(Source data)

****************************************

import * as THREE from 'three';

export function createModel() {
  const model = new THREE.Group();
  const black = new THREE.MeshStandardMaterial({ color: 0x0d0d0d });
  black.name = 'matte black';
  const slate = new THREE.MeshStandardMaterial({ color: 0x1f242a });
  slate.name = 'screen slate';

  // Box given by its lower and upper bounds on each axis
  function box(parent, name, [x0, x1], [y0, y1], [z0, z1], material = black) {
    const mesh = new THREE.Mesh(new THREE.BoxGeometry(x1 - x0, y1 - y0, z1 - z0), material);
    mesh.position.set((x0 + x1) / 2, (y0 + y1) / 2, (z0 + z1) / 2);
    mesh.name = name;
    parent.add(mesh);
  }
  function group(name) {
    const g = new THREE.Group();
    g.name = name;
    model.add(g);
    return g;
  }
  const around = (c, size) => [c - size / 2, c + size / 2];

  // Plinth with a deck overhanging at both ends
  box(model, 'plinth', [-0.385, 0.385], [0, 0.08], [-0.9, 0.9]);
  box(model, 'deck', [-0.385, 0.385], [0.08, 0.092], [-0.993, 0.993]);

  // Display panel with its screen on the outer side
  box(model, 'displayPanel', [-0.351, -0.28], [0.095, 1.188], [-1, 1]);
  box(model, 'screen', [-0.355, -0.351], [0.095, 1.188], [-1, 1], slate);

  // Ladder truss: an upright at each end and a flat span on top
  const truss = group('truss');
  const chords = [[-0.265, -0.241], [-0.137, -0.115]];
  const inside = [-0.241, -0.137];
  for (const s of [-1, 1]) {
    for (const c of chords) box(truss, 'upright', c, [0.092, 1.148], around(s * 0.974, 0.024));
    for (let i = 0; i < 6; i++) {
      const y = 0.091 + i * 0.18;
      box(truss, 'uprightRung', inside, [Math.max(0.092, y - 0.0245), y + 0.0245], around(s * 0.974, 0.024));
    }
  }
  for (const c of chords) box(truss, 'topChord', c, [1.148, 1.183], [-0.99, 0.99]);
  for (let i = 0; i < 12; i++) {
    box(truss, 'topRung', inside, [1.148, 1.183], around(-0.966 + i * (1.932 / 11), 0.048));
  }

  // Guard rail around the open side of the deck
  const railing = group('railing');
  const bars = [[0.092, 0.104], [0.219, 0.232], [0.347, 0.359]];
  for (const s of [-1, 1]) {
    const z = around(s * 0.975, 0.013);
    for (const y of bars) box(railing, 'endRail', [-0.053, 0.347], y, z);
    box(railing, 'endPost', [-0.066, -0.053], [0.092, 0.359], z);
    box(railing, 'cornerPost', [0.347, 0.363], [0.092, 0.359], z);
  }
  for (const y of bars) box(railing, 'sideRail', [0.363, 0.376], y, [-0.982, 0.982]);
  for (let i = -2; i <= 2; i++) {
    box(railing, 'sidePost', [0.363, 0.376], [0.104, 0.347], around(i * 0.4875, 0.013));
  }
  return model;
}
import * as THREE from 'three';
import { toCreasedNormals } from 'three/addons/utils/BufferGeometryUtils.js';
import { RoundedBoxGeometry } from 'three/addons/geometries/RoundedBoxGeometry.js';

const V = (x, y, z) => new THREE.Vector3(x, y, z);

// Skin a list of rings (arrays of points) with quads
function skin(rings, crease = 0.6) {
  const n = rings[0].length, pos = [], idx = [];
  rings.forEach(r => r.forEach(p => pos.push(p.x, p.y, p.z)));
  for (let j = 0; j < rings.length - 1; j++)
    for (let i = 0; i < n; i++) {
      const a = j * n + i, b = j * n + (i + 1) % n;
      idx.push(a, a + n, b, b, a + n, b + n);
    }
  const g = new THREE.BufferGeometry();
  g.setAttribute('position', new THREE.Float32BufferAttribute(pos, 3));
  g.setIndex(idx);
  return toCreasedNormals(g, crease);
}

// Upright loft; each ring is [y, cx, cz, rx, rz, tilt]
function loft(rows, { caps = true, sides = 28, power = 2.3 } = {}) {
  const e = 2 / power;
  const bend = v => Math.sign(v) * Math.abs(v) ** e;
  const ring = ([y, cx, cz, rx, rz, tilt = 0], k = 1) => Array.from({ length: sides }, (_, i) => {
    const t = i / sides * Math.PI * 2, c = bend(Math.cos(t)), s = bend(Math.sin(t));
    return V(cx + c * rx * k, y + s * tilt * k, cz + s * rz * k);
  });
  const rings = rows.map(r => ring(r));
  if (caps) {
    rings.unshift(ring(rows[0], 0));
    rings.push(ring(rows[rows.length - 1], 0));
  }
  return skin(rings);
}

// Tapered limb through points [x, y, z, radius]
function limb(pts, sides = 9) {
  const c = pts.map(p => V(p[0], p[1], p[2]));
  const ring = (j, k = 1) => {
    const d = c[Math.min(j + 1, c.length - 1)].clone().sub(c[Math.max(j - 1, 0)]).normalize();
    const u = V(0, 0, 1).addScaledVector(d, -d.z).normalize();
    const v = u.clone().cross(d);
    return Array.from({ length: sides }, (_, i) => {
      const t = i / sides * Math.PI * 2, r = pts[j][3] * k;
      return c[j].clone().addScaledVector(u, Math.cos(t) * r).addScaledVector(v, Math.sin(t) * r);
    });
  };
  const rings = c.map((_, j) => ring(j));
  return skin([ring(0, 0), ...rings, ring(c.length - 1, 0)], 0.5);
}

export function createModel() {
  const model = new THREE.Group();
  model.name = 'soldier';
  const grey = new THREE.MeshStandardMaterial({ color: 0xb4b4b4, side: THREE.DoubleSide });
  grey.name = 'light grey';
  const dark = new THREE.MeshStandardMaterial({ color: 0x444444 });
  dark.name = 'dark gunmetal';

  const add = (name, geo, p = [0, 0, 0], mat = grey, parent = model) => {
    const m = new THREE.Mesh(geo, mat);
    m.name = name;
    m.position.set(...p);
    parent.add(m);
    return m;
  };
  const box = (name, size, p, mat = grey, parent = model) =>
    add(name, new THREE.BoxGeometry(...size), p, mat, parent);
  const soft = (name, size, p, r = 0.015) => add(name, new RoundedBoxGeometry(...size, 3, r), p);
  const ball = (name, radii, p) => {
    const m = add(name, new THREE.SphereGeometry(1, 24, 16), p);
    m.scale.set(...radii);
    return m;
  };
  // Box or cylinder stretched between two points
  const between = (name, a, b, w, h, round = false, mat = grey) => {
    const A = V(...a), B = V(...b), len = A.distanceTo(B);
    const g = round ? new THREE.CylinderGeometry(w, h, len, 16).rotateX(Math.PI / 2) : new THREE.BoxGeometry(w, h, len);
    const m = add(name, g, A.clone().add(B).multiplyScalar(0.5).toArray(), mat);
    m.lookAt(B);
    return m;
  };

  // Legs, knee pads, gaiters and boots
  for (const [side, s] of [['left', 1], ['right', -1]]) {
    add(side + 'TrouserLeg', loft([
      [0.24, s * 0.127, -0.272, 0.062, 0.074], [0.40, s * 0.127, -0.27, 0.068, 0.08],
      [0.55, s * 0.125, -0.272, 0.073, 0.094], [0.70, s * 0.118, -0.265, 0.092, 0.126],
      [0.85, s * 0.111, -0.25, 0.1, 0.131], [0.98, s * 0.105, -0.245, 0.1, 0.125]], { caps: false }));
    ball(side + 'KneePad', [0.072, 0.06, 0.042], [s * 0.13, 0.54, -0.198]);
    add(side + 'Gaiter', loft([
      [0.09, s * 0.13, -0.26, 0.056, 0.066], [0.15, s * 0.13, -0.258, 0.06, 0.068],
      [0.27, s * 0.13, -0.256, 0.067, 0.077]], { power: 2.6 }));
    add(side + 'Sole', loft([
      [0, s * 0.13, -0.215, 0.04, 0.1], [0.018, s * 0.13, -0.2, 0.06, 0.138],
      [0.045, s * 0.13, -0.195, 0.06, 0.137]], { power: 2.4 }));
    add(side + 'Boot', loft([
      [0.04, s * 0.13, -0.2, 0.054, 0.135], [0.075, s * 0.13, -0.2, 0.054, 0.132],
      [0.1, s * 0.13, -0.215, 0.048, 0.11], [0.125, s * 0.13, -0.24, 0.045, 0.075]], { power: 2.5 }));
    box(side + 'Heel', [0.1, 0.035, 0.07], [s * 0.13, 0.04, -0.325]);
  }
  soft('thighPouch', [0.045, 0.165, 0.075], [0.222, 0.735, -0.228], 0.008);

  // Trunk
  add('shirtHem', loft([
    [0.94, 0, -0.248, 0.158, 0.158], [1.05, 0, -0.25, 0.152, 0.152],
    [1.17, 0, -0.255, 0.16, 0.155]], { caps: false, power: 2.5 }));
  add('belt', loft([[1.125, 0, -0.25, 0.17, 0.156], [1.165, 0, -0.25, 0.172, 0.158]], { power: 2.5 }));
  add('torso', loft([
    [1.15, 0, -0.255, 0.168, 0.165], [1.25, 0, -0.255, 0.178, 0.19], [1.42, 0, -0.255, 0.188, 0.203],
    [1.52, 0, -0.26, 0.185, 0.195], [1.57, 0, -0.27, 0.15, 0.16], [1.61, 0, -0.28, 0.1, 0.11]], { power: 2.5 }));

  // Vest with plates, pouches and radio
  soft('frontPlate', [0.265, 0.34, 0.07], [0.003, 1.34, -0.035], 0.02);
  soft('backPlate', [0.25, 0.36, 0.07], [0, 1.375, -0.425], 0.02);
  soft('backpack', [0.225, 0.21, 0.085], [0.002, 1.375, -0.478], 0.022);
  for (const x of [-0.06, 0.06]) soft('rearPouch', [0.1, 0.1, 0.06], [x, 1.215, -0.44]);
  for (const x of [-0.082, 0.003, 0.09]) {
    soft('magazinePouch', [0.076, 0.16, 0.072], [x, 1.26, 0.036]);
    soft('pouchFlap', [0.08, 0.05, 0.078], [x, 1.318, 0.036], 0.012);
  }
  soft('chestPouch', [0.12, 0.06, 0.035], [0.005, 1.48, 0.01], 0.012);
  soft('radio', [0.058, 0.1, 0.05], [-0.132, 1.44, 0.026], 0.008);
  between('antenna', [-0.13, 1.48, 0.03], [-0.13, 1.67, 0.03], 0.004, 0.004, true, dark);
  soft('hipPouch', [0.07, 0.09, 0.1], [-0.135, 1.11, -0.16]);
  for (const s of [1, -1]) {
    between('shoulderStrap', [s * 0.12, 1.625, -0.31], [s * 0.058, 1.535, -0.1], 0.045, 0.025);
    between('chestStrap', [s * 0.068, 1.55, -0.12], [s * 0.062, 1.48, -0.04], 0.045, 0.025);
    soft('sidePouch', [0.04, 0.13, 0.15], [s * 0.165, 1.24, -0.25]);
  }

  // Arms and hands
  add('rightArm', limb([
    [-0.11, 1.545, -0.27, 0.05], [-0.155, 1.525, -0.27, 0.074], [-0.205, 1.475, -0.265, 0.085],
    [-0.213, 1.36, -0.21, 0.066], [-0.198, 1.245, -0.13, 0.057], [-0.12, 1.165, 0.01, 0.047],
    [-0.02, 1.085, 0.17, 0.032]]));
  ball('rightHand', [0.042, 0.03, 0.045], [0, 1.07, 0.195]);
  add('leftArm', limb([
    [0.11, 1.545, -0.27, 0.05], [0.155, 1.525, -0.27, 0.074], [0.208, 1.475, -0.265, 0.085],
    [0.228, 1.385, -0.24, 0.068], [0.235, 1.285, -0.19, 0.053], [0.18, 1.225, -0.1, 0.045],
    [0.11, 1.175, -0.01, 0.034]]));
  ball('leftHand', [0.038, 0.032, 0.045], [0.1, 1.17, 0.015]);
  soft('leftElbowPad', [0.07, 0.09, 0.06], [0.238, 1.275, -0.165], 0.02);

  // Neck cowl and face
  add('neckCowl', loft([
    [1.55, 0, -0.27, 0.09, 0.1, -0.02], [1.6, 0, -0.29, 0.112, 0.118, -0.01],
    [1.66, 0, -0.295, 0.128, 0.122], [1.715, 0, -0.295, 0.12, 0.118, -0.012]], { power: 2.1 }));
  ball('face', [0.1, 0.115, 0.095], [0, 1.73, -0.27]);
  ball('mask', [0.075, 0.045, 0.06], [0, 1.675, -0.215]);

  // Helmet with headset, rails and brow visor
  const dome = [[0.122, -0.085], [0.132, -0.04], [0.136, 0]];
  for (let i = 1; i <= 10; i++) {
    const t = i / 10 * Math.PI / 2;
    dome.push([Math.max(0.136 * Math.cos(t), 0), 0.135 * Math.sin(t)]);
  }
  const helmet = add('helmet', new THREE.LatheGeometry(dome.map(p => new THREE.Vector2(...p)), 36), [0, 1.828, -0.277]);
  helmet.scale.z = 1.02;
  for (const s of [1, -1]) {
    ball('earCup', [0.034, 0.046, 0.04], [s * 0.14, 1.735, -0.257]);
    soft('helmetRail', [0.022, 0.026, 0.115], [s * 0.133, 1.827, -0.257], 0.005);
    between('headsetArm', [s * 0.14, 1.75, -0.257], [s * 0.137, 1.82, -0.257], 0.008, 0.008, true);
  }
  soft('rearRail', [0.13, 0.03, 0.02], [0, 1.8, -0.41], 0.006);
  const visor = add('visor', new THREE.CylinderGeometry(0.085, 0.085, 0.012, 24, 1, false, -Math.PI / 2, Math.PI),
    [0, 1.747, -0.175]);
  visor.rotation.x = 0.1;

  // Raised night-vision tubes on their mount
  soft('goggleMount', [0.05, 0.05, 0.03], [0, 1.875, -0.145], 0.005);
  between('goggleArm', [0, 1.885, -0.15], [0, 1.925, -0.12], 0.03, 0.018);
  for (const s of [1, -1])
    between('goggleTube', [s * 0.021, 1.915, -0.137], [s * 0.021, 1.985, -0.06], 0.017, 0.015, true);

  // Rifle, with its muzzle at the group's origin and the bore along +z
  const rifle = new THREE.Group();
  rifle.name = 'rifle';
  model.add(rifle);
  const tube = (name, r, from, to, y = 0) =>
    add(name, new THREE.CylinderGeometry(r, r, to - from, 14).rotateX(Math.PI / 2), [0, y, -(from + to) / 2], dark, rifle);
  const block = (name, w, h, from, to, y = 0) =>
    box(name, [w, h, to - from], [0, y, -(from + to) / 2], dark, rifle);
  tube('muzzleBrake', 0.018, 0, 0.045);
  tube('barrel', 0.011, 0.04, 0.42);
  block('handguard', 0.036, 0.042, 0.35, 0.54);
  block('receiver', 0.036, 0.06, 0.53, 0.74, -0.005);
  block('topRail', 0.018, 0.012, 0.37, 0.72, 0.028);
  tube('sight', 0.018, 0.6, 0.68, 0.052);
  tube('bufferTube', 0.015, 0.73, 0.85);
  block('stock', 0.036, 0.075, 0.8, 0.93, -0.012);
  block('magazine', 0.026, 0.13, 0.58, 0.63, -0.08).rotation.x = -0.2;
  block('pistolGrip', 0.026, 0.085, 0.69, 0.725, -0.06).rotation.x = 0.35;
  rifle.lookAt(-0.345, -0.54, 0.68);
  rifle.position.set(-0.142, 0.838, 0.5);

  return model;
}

****************************************

Above are some lines. Repeat exactly, and only, those from the line that has "m.name = name;" through the line that has "[0.55, s * 0.125, -0.272, 0.073, 0.094], [0.70, s".

▶ [OUTPUT OF THE EXERCISE]:
    m.name = name;
    m.position.set(...p);
    parent.add(m);
    return m;
  };
  const box = (name, size, p, mat = grey, parent = model) =>
    add(name, new THREE.BoxGeometry(...size), p, mat, parent);
  const soft = (name, size, p, r = 0.015) => add(name, new RoundedBoxGeometry(...size, 3, r), p);
  const ball = (name, radii, p) => {
    const m = add(name, new THREE.SphereGeometry(1, 24, 16), p);
    m.scale.set(...radii);
    return m;
  };
  // Box or cylinder stretched between two points
  const between = (name, a, b, w, h, round = false, mat = grey) => {
    const A = V(...a), B = V(...b), len = A.distanceTo(B);
    const g = round ? new THREE.CylinderGeometry(w, h, len, 16).rotateX(Math.PI / 2) : new THREE.BoxGeometry(w, h, len);
    const m = add(name, g, A.clone().add(B).multiplyScalar(0.5).toArray(), mat);
    m.lookAt(B);
    return m;
  };

  // Legs, knee pads, gaiters and boots
  for (const [side, s] of [['left', 1], ['right', -1]]) {
    add(side + 'TrouserLeg', loft([
      [0.24, s * 0.127, -0.272, 0.062, 0.074], [0.40, s * 0.127, -0.27, 0.068, 0.08],
      [0.55, s * 0.125, -0.272, 0.073, 0.094], [0.70, s * 0.118, -0.265, 0.092, 0.126],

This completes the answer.